The idea of commutative justice which has characterised the laws and customs of most civilised societies is now being progressively replaced by distributive justice. Commutative justice aims at correcting the violation of pre-existing rights. It seeks to give back to one what has been taken away from him or to give him adequate compensation in lieu of it. Distributive justice on the other hand aims at distributing wealth according to egalitarian schemes. In practice, distributive justice results in the creation of new rights and liabilities in substitution for those traditionally enjoyed or suffered under the law. These rights are created in accordance with the ideologies, prejudices, or subjective opinions of individual bureaucrats or members of tribunals who make decisions. Powerful pressure and interest groups influence those making the decisions. The law is particularised and rendered uncertain, thus undermining the foundations of justice and liberty.

Due process
The third feature of the liberal concept of justice is the emphasis on procedures. The liberal does not believe in the possibility of achieving equality, democracy, justice, the public good and other ideals through legislative and prescriptive action. Such a task is too complex for the human imagination, conception and execution. An emphasis on procedure is one of the foundations of the rule of law. Procedures provide for limitations on power. Procedures provide that before judicial, legislative or executive decisions are taken, a series of checks and balances are in place to mitigate against the possibility that the decisions will not be hasty, ill-conceived or based on corruption, passion, ideology or eccentricity.

The key institutional and procedural characteristics of a liberal legal order include rights which ensure that a person is not disadvantaged except according to rules of procedure and evidence established by law, which ensure a fair trial. These institutional safeguards give protection to the cluster of personal liberties associated with the criminal process, such as the right not to be imprisoned or held without trial, the right to be informed of charges and the right to be presumed innocent until proven guilty.

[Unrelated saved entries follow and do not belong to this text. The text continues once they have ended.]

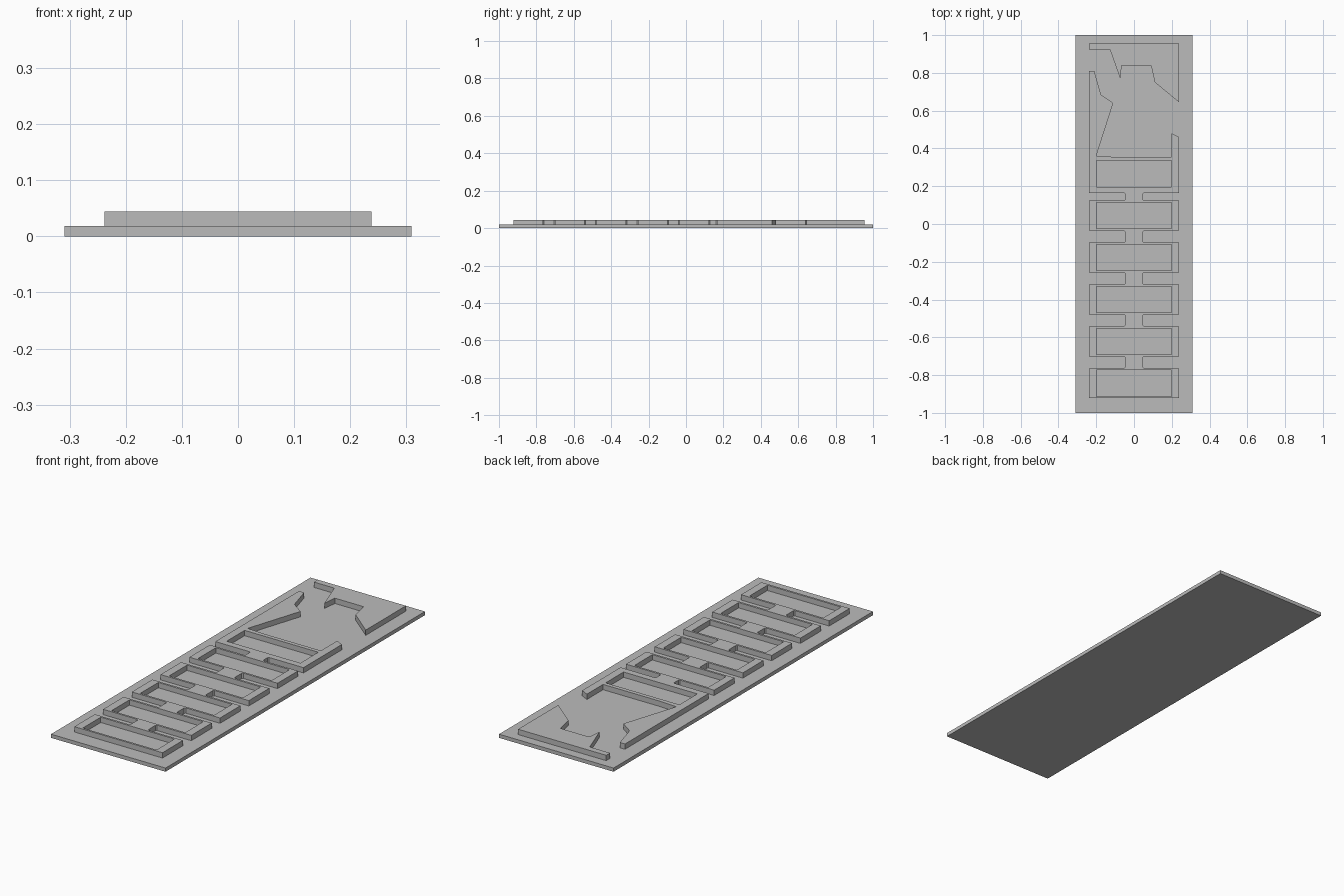
import bpy

if "Cube" in bpy.data.objects:
    bpy.data.objects.remove(bpy.data.objects["Cube"], do_unlink=True)

PLATE_TOP, RELIEF_TOP = 0.018, 0.044
EDGE = 0.238          # half width of the raised frames
NECK = 0.053          # half width of the links between frames
CHAMFER = 0.005
PITCH, FIRST = 0.2218, 0.266
HOLE_X, HOLE_Y, FRAME_Y = 0.199, 0.069, 0.079

grey = bpy.data.materials.new("plain grey")
grey.use_nodes = True
grey.diffuse_color = (0.5, 0.5, 0.5, 1)
grey.node_tree.nodes["Principled BSDF"].inputs["Base Color"].default_value = (0.5, 0.5, 0.5, 1)


def extruded(name, loops, bottom, top):
    """Flat solid from closed outlines; inner outlines become holes."""
    curve = bpy.data.curves.new(name + "_outline", "CURVE")
    curve.dimensions = "2D"
    curve.fill_mode = "BOTH"
    curve.extrude = (top - bottom) / 2
    for loop in loops:
        spline = curve.splines.new("POLY")
        spline.points.add(len(loop) - 1)
        for point, (x, y) in zip(spline.points, loop):
            point.co = (x, y, 0, 1)
        spline.use_cyclic_u = True
        spline.use_smooth = False
    helper = bpy.data.objects.new(name + "_outline", curve)
    bpy.context.collection.objects.link(helper)
    bpy.context.view_layer.update()
    graph = bpy.context.evaluated_depsgraph_get()
    mesh = bpy.data.meshes.new_from_object(helper.evaluated_get(graph))
    bpy.data.objects.remove(helper, do_unlink=True)
    for vert in mesh.vertices:
        vert.co.z += (top + bottom) / 2
    mesh.materials.clear()
    mesh.materials.append(grey)
    mesh.name = name
    obj = bpy.data.objects.new(name, mesh)
    bpy.context.collection.objects.link(obj)
    return obj


def rectangle(half_x, half_y, y=0):
    return [(-half_x, y - half_y), (half_x, y - half_y),
            (half_x, y + half_y), (-half_x, y + half_y)]


# Base plate
extruded("base_plate", [rectangle(0.309, 1)], 0, PLATE_TOP)

# Ladder of open frames joined by short links: right edge, then mirrored
centres = [FIRST - PITCH * i for i in range(6)]
side = []
for upper, lower in zip(centres, centres[1:]):
    high = 0.165 if upper == FIRST else upper - FRAME_Y
    low = lower + FRAME_Y
    side += [(EDGE, high), (NECK, high), (NECK - CHAMFER, high - CHAMFER),
             (NECK - CHAMFER, low + CHAMFER), (NECK, low), (EDGE, low)]
side.append((EDGE, centres[-1] - FRAME_Y))

# Jagged top of the ladder, running from the left stub to the right stub
jagged = [(-EDGE, 0.81), (-0.21, 0.81), (-0.175, 0.685), (-0.11, 0.64),
          (-0.2, 0.36), (-0.1, 0.355), (0.199, 0.355), (0.199, 0.48), (EDGE, 0.46)]
outline = jagged + side + [(-x, y) for x, y in reversed(side)]
holes = [rectangle(HOLE_X, HOLE_Y, y) for y in centres]
extruded("ladder_relief", [outline] + holes, 0.01, RELIEF_TOP)

# Separate jagged corner piece at the back
corner = [(-EDGE, 0.955), (EDGE, 0.955), (EDGE, 0.645), (0.11, 0.75), (0.09, 0.84),
          (-0.065, 0.84), (-0.073, 0.77), (-0.128, 0.925), (-EDGE, 0.925)]
extruded("corner_relief", [corner], 0.01, RELIEF_TOP)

The rules of procedure, evidence and natural justice also protect individuals from arbitrary governmental action and illegal deprivation of private rights. They are essential to the protection of individual rights of personal freedom and private property.